Assignment: From the records below, find each line with the string "data" and copy it.

Material provided:
== Segment start ==

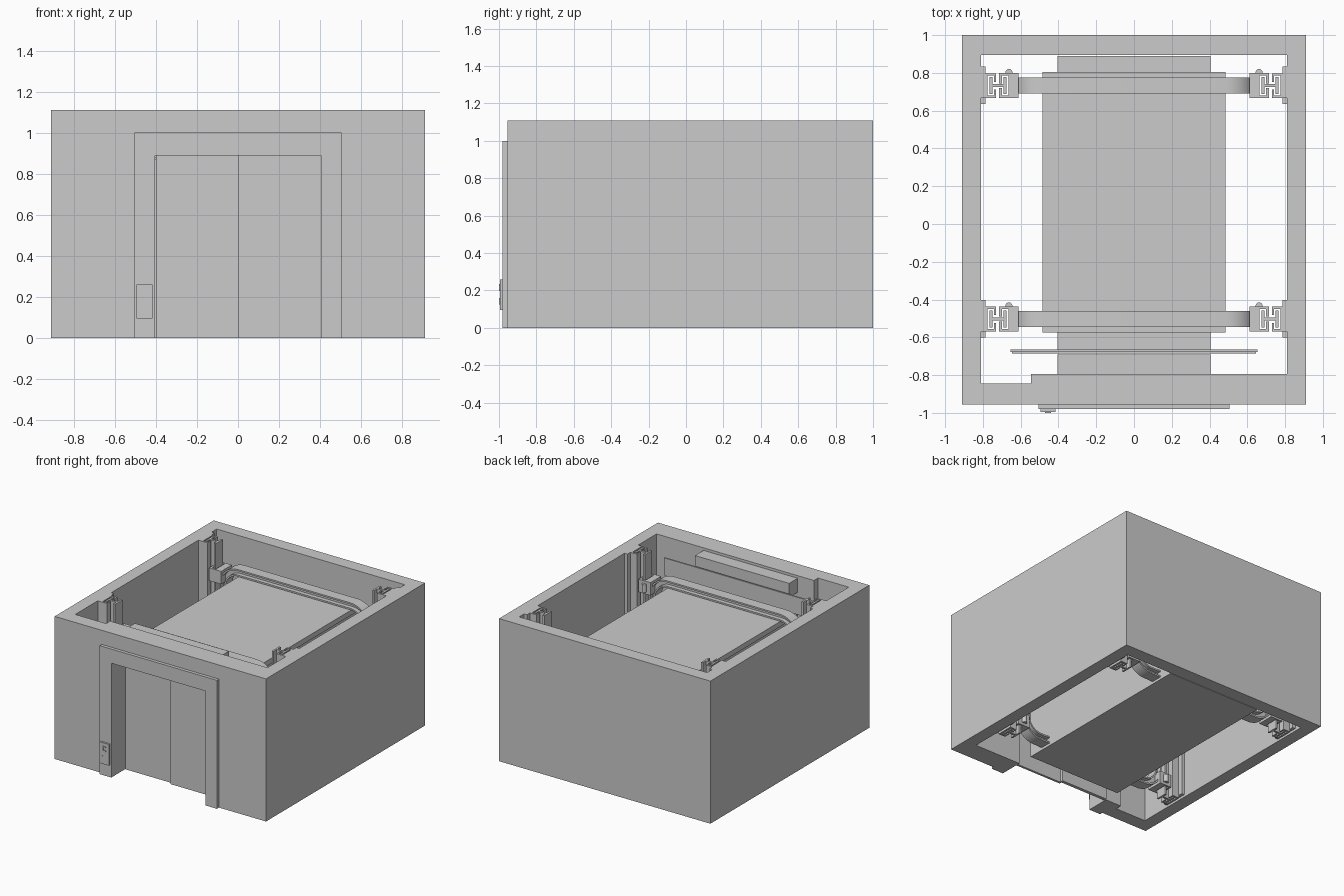
import bpy, bmesh, math
from mathutils import Vector

if "Cube" in bpy.data.objects:
    bpy.data.objects.remove(bpy.data.objects["Cube"])


def finish(name, bm):
    bmesh.ops.recalc_face_normals(bm, faces=bm.faces)
    me = bpy.data.meshes.new(name)
    bm.to_mesh(me)
    bm.free()
    ob = bpy.data.objects.new(name, me)
    bpy.context.collection.objects.link(ob)
    return ob


def prism(name, pts, axis, a, b):
    """Extrude a 2D outline: axis 'z' uses (x, y), axis 'y' uses (x, z)."""
    bm = bmesh.new()
    put = (lambda p, t: (p[0], p[1], t)) if axis == 'z' else (lambda p, t: (p[0], t, p[1]))
    face = bm.faces.new([bm.verts.new(put(p, a)) for p in pts])
    new = bmesh.ops.extrude_face_region(bm, geom=[face])['geom']
    d = Vector((0, 0, b - a)) if axis == 'z' else Vector((0, b - a, 0))
    bmesh.ops.translate(bm, vec=d, verts=[v for v in new if isinstance(v, bmesh.types.BMVert)])
    return finish(name, bm)


def box(name, x0, x1, y0, y1, z0, z1):
    return prism(name, [(x0, y0), (x1, y0), (x1, y1), (x0, y1)], 'z', z0, z1)


def arch(name, w, h, iw, ih, y0, y1):
    pts = [(-w, 0), (-w, h), (w, h), (w, 0), (iw, 0), (iw, ih), (-iw, ih), (-iw, 0)]
    return prism(name, pts, 'y', y0, y1)


def rounded(inset):
    """Rounded rectangle outline of the car sling, shrunk by inset."""
    x, z0, z1, r = 0.645 - inset, 0.02 + inset, 0.96 - inset, 0.16 - inset
    pts = []
    for cx, cz, start in ((x - r, z1 - r, 0), (r - x, z1 - r, 90), (r - x, z0 + r, 180), (x - r, z0 + r, 270)):
        for i in range(11):
            a = math.radians(start + 9 * i)
            pts.append((cx + r * math.cos(a), cz + r * math.sin(a)))
    return pts


def sling(name, y0, y1):
    # channel section: two flanges with a recessed web between them
    ym = (y0 + y1) / 2
    section = [(0, y0), (0, y1), (0.012, y1), (0.012, ym + 0.01), (0.043, ym + 0.01), (0.043, y1),
               (0.055, y1), (0.055, y0), (0.043, y0), (0.043, ym - 0.01), (0.012, ym - 0.01), (0.012, y0)]
    bm = bmesh.new()
    rings = [[bm.verts.new((x, y, z)) for x, z in rounded(t)] for t, y in section]
    n, m = len(rings[0]), len(rings)
    for k in range(m):
        a, b = rings[k], rings[(k + 1) % m]
        for i in range(n):
            j = (i + 1) % n
            bm.faces.new((a[i], a[j], b[j], b[i]))
    ob = finish(name, bm)
    smooth(ob)


def smooth(ob):
    bpy.ops.object.select_all(action='DESELECT')
    ob.select_set(True)
    bpy.context.view_layer.objects.active = ob
    bpy.ops.object.shade_smooth_by_angle(angle=math.radians(30))


TOP = 1.11

# Shaft walls: side and back U, front wall with doorway, thicker lining beside it
prism('shaft_walls', [(-0.91, -0.955), (-0.91, 1), (0.91, 1), (0.91, -0.955),
                      (0.81, -0.955), (0.81, 0.895), (-0.81, 0.895), (-0.81, -0.955)], 'z', 0, TOP)
arch('front_wall', 0.81, TOP, 0.405, 0.89, -0.955, -0.845)
prism('front_wall_lining', [(-0.545, 0), (-0.545, TOP), (0.81, TOP), (0.81, 0), (0.405, 0),
                            (0.405, 0.89), (-0.405, 0.89), (-0.405, 0)], 'y', -0.845, -0.795)

# Landing door surround, two sliding leaves
arch('door_surround', 0.505, 1.0, 0.405, 0.89, -0.98, -0.955)
box('left_door_leaf', -0.4, 0.01, -0.81, -0.785, 0, 0.895)
box('right_door_leaf', 0.0, 0.405, -0.83, -0.812, 0, 0.895)

# Call panel
box('call_panel', -0.495, -0.415, -0.995, -0.98, 0.095, 0.26)
prism('call_button_upper', [(-0.47, 0.235), (-0.44, 0.235), (-0.44, 0.227), (-0.462, 0.227),
                            (-0.462, 0.205), (-0.44, 0.205), (-0.44, 0.197), (-0.47, 0.197)], 'y', -1.0, -0.995)
box('call_button_lower', -0.47, -0.464, -1.0, -0.995, 0.125, 0.16)

# Door operator header and hanging track
box('door_operator', -0.405, 0.405, -0.795, -0.69, 0.98, 1.09)
box('door_track', -0.655, 0.655, -0.677, -0.665, 0.88, 1.015)
box('door_track_cover', -0.645, 0.645, -0.685, -0.677, 0.9, 1.0)

# Lift car with overhanging roof
box('car_body', -0.405, 0.405, -0.67, 0.89, 0, 0.87)
box('car_roof', -0.485, 0.485, -0.575, 0.805, 0.86, 0.9)

# Sling hoops, guide rails, brackets, shoes and ropes
for label, yc in (('back', 0.733), ('front', -0.503)):
    sling(label + '_sling', yc - 0.043, yc + 0.043)
    for side, s in (('left', -1), ('right', 1)):
        name = label + '_' + side

        def place(pts):
            return [(s * x, yc + y) for x, y in pts]
        # H section rail
        prism(name + '_guide_rail', place([
            (0.675, -0.045), (0.69, -0.045), (0.69, -0.008), (0.75, -0.008), (0.75, -0.045), (0.765, -0.045),
            (0.765, 0.045), (0.75, 0.045), (0.75, 0.008), (0.69, 0.008), (0.69, 0.045), (0.675, 0.045)]), 'z', 0.0, TOP)
        # wall clip around the outer flange
        prism(name + '_rail_clip', place([
            (0.73, -0.065), (0.79, -0.065), (0.79, 0.065), (0.73, 0.065), (0.73, 0.02), (0.74, 0.02), (0.74, 0.052),
            (0.775, 0.052), (0.775, -0.052), (0.74, -0.052), (0.74, -0.02), (0.73, -0.02)]), 'z', 0.0, TOP)
        box(name + '_wall_bracket', *sorted((s * 0.785, s * 0.815)), yc - 0.065, yc + 0.1, 0.02, TOP)
        box(name + '_bracket_foot', *sorted((s * 0.785, s * 0.815)), yc - 0.098, yc - 0.065, 0.02, 0.08)
        # guide shoes near the top and bottom of the sling
        for end, z in (('lower', 0.06), ('upper', 0.82)):
            prism(name + '_' + end + '_shoe', place([
                (0.612, -0.066), (0.715, -0.066), (0.715, -0.012), (0.7, -0.012), (0.7, -0.052), (0.665, -0.052),
                (0.665, 0.052), (0.7, 0.052), (0.7, 0.012), (0.715, 0.012), (0.715, 0.066), (0.612, 0.066)]),
                'z', z, z + 0.1)
            bpy.ops.mesh.primitive_cylinder_add(vertices=20, radius=0.018, depth=0.06,
                                                location=(s * 0.662, yc + 0.07, z + 0.05))
            bpy.context.object.name = name + '_' + end + '_roller'
            smooth(bpy.context.object)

== Segment end ==

Output below:
if "Cube" in bpy.data.objects:
    bpy.data.objects.remove(bpy.data.objects["Cube"])
    me = bpy.data.meshes.new(name)
    ob = bpy.data.objects.new(name, me)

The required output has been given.